> **Extracted records**:

__________

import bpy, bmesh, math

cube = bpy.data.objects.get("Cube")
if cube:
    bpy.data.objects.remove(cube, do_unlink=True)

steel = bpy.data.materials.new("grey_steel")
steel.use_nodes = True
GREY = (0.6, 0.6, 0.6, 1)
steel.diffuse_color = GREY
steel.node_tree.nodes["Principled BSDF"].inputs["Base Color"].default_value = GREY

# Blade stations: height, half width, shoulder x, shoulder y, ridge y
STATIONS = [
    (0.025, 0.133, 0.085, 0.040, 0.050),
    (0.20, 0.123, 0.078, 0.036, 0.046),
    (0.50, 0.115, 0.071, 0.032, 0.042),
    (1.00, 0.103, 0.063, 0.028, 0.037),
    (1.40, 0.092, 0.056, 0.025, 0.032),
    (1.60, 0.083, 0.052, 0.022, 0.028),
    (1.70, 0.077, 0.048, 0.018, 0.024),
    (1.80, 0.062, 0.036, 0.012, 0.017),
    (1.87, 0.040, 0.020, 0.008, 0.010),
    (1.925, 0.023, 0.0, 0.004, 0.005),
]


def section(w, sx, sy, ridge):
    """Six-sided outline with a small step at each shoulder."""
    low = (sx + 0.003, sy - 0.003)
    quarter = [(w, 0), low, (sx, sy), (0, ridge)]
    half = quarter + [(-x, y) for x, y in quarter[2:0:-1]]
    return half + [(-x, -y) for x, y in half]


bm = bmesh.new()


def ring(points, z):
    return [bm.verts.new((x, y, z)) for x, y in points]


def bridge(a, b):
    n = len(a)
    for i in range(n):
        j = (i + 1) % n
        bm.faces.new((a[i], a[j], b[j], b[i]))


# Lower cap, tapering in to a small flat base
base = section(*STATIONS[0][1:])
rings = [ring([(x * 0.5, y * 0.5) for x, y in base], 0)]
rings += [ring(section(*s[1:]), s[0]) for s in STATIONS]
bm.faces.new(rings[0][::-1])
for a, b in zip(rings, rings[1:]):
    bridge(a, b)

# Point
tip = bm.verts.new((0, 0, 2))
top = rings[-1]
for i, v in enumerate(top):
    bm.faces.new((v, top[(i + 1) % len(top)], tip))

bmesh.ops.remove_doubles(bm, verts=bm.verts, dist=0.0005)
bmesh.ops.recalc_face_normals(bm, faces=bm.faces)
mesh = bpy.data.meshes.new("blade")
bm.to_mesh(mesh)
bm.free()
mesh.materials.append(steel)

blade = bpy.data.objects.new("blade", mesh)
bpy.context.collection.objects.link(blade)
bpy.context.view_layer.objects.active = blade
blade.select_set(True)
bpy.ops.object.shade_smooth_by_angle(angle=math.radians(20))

__________

> **Problem to solve**:
Nothing may change. Retype all of the entries.

> **Answer box**:
import bpy, bmesh, math

cube = bpy.data.objects.get("Cube")
if cube:
    bpy.data.objects.remove(cube, do_unlink=True)

steel = bpy.data.materials.new("grey_steel")
steel.use_nodes = True
GREY = (0.6, 0.6, 0.6, 1)
steel.diffuse_color = GREY
steel.node_tree.nodes["Principled BSDF"].inputs["Base Color"].default_value = GREY

# Blade stations: height, half width, shoulder x, shoulder y, ridge y
STATIONS = [
    (0.025, 0.133, 0.085, 0.040, 0.050),
    (0.20, 0.123, 0.078, 0.036, 0.046),
    (0.50, 0.115, 0.071, 0.032, 0.042),
    (1.00, 0.103, 0.063, 0.028, 0.037),
    (1.40, 0.092, 0.056, 0.025, 0.032),
    (1.60, 0.083, 0.052, 0.022, 0.028),
    (1.70, 0.077, 0.048, 0.018, 0.024),
    (1.80, 0.062, 0.036, 0.012, 0.017),
    (1.87, 0.040, 0.020, 0.008, 0.010),
    (1.925, 0.023, 0.0, 0.004, 0.005),
]


def section(w, sx, sy, ridge):
    """Six-sided outline with a small step at each shoulder."""
    low = (sx + 0.003, sy - 0.003)
    quarter = [(w, 0), low, (sx, sy), (0, ridge)]
    half = quarter + [(-x, y) for x, y in quarter[2:0:-1]]
    return half + [(-x, -y) for x, y in half]


bm = bmesh.new()


def ring(points, z):
    return [bm.verts.new((x, y, z)) for x, y in points]


def bridge(a, b):
    n = len(a)
    for i in range(n):
        j = (i + 1) % n
        bm.faces.new((a[i], a[j], b[j], b[i]))


# Lower cap, tapering in to a small flat base
base = section(*STATIONS[0][1:])
rings = [ring([(x * 0.5, y * 0.5) for x, y in base], 0)]
rings += [ring(section(*s[1:]), s[0]) for s in STATIONS]
bm.faces.new(rings[0][::-1])
for a, b in zip(rings, rings[1:]):
    bridge(a, b)

# Point
tip = bm.verts.new((0, 0, 2))
top = rings[-1]
for i, v in enumerate(top):
    bm.faces.new((v, top[(i + 1) % len(top)], tip))

bmesh.ops.remove_doubles(bm, verts=bm.verts, dist=0.0005)
bmesh.ops.recalc_face_normals(bm, faces=bm.faces)
mesh = bpy.data.meshes.new("blade")
bm.to_mesh(mesh)
bm.free()
mesh.materials.append(steel)

blade = bpy.data.objects.new("blade", mesh)
bpy.context.collection.objects.link(blade)
bpy.context.view_layer.objects.active = blade
blade.select_set(True)
bpy.ops.object.shade_smooth_by_angle(angle=math.radians(20))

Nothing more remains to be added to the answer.